She updates her followers through social media, WhatsApp broadcasts and shared news of herself at the United Nations General Assembly in New York during her calligraphy performance that was the opening act of the Novus Summit in July, amongst other exciting encounters in her trails across the world.
While she is away, her cats enjoy their summer in a garden space that Poesy built for them named Yakuza Green Cattery, within the premise of her art production house Poesy’s Proverbs which was formerly her family home.
HEART OF GOLD
Poesy recalls being contacted by a girl from China who saw Poesy scooting around in Art Basel Hong Kong. The girl had a lot of trouble walking with a frame and looked to Poesy for inspiration as she seeked a breakthrough with her own disability.
Poesy made arrangements to meet the girl in Singapore to help her identify the most suitable scooter to get and gave her mobility training using the public facilities around the city.
Poesy founded a Facebook group called Helping Angels, which gathered volunteers in over 10 countries to engage in random kindness projects. One of the Malaysian projects gathered volunteers around Klang Valley to help shelter home children with school work.
Helping Angels was set up in 2006 with four guiding principles: No fund-raising, no commerce, no politics and no religion.
The Helping Angels introduced another programme called Tuesday Art Angels, now in its fourth year. For this, Helping Angels work with a selected bunch of marginalised/refugee children of Yayasan Chow Kit. The program mentors the young refugee who are good at art to produce pop-up greeting cards which offers volunteering artists as well as the young artists an allowance for the work produced.

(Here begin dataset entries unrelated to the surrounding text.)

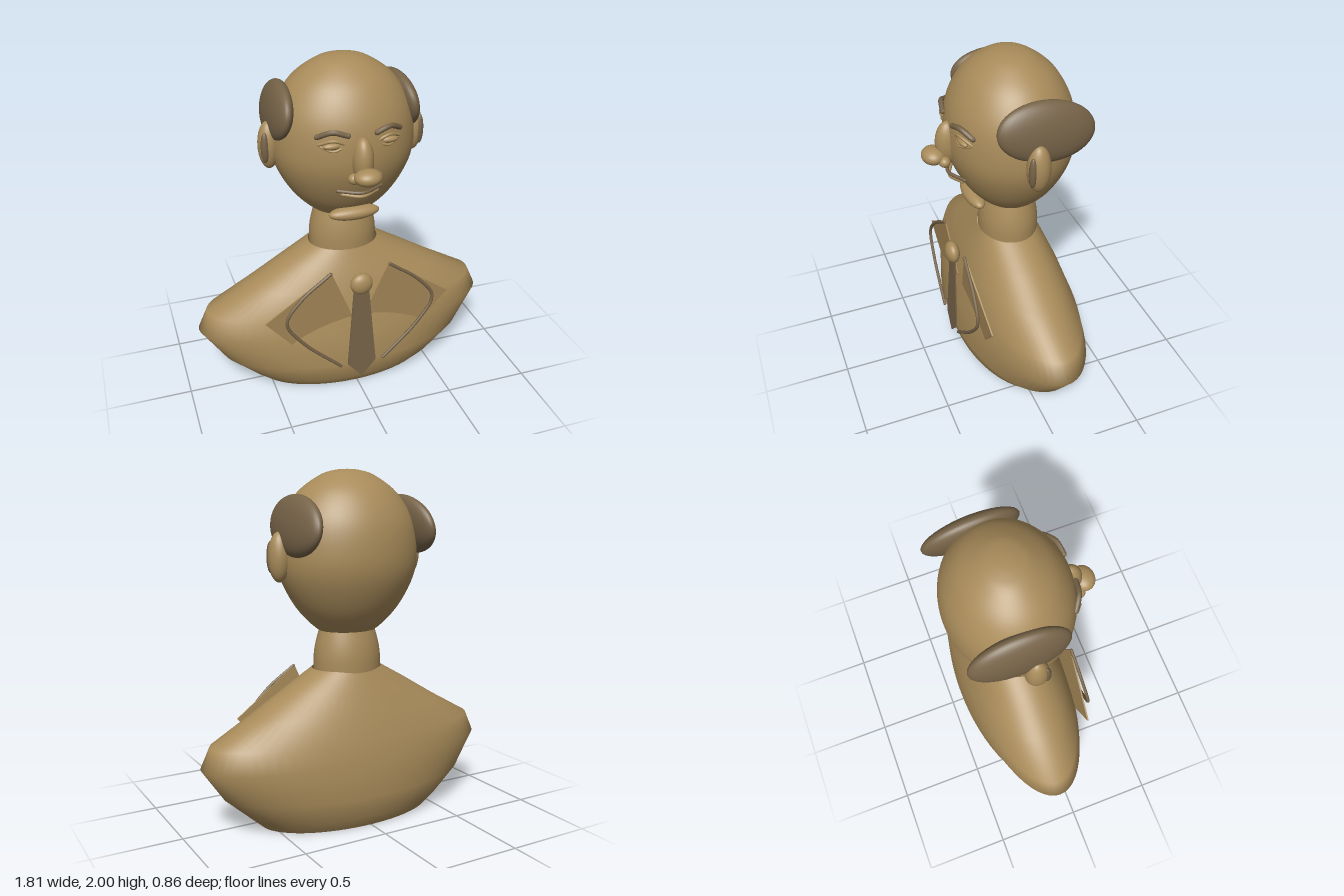
import * as THREE from 'three';

const bronze = new THREE.MeshStandardMaterial({ color: 0xa88b5a, side: THREE.DoubleSide });
bronze.name = 'bronze';
const darkBronze = new THREE.MeshStandardMaterial({ color: 0x766348, side: THREE.DoubleSide });
darkBronze.name = 'dark bronze';

const v = (p) => new THREE.Vector3(...p);

export function createModel() {
  const model = new THREE.Group();
  model.name = 'bust';

  const add = (name, geometry, material = bronze) => {
    const mesh = new THREE.Mesh(geometry, material);
    mesh.name = name;
    model.add(mesh);
    return mesh;
  };
  const ellipsoid = (name, pos, radii, material) => {
    const mesh = add(name, new THREE.SphereGeometry(1, 40, 28), material);
    mesh.position.set(...pos);
    mesh.scale.set(...radii);
    return mesh;
  };
  const tube = (name, points, radius, material) => {
    const curve = new THREE.CatmullRomCurve3(points.map(v));
    const geometry = new THREE.TubeGeometry(curve, 32, radius, 8);
    // Round caps close the two ends
    const mesh = add(name, geometry, material);
    for (const p of [points[0], points[points.length - 1]]) {
      const cap = new THREE.Mesh(new THREE.SphereGeometry(radius, 8, 6), material ?? bronze);
      cap.name = name + 'End';
      cap.position.set(...p);
      mesh.add(cap);
    }
    return mesh;
  };
  const plate = (name, points, material) => {
    const shape = new THREE.Shape(points.map(([x, y]) => new THREE.Vector2(x, y)));
    return add(name, new THREE.ExtrudeGeometry(shape, { depth: 0.008, bevelEnabled: false }), material);
  };
  // Leans a flat plate so that its depth follows its height
  const lean = (mesh, z0, slope) => {
    const p = mesh.geometry.attributes.position;
    for (let i = 0; i < p.count; i++) p.setZ(i, p.getZ(i) + z0 + slope * p.getY(i));
    mesh.geometry.computeVertexNormals();
  };

  // Torso: elliptical sections [height, half width, front z, back z], open below
  const sections = [
    [0, 0.55, 0.215, -0.35], [0.07, 0.63, 0.265, -0.395], [0.2, 0.775, 0.297, -0.43],
    [0.39, 0.905, 0.262, -0.41], [0.51, 0.85, 0.236, -0.385], [0.65, 0.6, 0.2, -0.34],
    [0.78, 0.385, 0.148, -0.285], [0.88, 0.21, 0.105, -0.24],
  ];
  const sides = 64, positions = [], index = [];
  sections.forEach(([y, rx, front, back], i) => {
    for (let j = 0; j < sides; j++) {
      const a = (j / sides) * Math.PI * 2;
      positions.push(rx * Math.sin(a), y, (front + back) / 2 + ((front - back) / 2) * Math.cos(a));
      if (i === sections.length - 1) continue;
      const p = i * sides + j, q = i * sides + ((j + 1) % sides);
      index.push(p, q, p + sides, q, q + sides, p + sides);
    }
  });
  const torso = new THREE.BufferGeometry();
  torso.setAttribute('position', new THREE.Float32BufferAttribute(positions, 3));
  torso.setIndex(index);
  torso.computeVertexNormals();
  add('torso', torso);

  // Neck and egg-shaped head, turned and flattened front to back
  const turned = (name, points, segments) => {
    const curve = new THREE.SplineCurve(points.map(([r, y]) => new THREE.Vector2(r, y)));
    const pts = curve.getPoints(segments);
    pts.forEach((p) => { p.x = Math.max(p.x, 0); });
    const mesh = add(name, new THREE.LatheGeometry(pts, 64));
    mesh.scale.z = 0.865;
    mesh.position.z = -0.072;
    return mesh;
  };
  turned('neck', [[0.2, 0.87], [0.199, 0.95], [0.186, 1.03], [0.16, 1.12]], 12);
  turned('head', [
    [0, 1.065], [0.1, 1.073], [0.19, 1.115], [0.305, 1.235], [0.392, 1.4], [0.412, 1.55],
    [0.383, 1.72], [0.29, 1.87], [0.16, 1.965], [0.07, 1.994], [0, 2],
  ], 50);

  // Chin and nose
  ellipsoid('chin', [0, 1.143, 0.145], [0.15, 0.042, 0.055]);
  ellipsoid('noseBridge', [0, 1.515, 0.28], [0.058, 0.13, 0.07]);
  ellipsoid('noseTip', [0, 1.453, 0.365], [0.076, 0.047, 0.065]);

  // Mouth
  tube('upperLip', [[-0.125, 1.332, 0.23], [0, 1.328, 0.285], [0.125, 1.332, 0.23]], 0.01, darkBronze);
  tube('lowerLip', [[-0.1, 1.31, 0.235], [0, 1.302, 0.275], [0.1, 1.31, 0.235]], 0.011);

  for (const s of [1, -1]) {
    const side = s > 0 ? 'left' : 'right';
    const mirror = (points) => points.map(([x, y, z]) => [s * x, y, z]);

    ellipsoid(side + 'Nostril', [s * 0.062, 1.435, 0.32], [0.034, 0.03, 0.032]);

    // Eye with lids and brow
    ellipsoid(side + 'Eye', [s * 0.155, 1.604, 0.245], [0.055, 0.02, 0.025]);
    tube(side + 'UpperLid', mirror([[0.085, 1.61, 0.262], [0.155, 1.635, 0.26], [0.225, 1.61, 0.218]]), 0.009);
    tube(side + 'LowerLid', mirror([[0.09, 1.6, 0.262], [0.155, 1.578, 0.26], [0.22, 1.6, 0.22]]), 0.007);
    tube(side + 'Brow', mirror([[0.08, 1.662, 0.275], [0.16, 1.683, 0.258], [0.232, 1.652, 0.215]]), 0.015, darkBronze);

    // Ear
    ellipsoid(side + 'Ear', [s * 0.425, 1.525, -0.07], [0.06, 0.138, 0.065]);
    ellipsoid(side + 'InnerEar', [s * 0.455, 1.525, -0.025], [0.023, 0.088, 0.022], darkBronze);

    // Hair tuft
    const hair = ellipsoid(side + 'Hair', [s * 0.358, 1.695, -0.138], [0.07, 0.167, 0.275], darkBronze);
    hair.rotation.set(-0.14, 0, s * 0.18);

    // Lapel plate and its trim
    const lapel = plate(side + 'Lapel', [
      [0.175, 0.84], [0.565, 0.56], [0.4, 0.36], [0.1, 0.1], [0.045, 0.52],
    ].map(([x, y]) => [s * x, y]), bronze);
    lean(lapel, 0.19, 0.08);
    tube(side + 'LapelTrim', mirror([
      [0.18, 0.835, 0.265], [0.36, 0.7, 0.275], [0.45, 0.57, 0.285], [0.36, 0.42, 0.295], [0.135, 0.205, 0.305],
    ]), 0.01, darkBronze);
  }

  // Tie
  ellipsoid('tieKnot', [0, 0.745, 0.28], [0.067, 0.067, 0.042]);
  const tie = plate('tie', [[-0.045, 0.72], [-0.088, 0.2], [0, 0.1], [0.088, 0.2], [0.045, 0.72]], darkBronze);
  lean(tie, 0.304, -0.04);

  return model;
}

In 2011, she created an art project under Helping Angels titled the Bald Empathy Movement and took it to 10 countries. The project aimed to bring a positive highlight to those suffering a loss of dignity due to premature hair loss or chronic illnesses. It also advocates wholesome lifestyles and raises empathy towards survivors and patients suffering from ill health.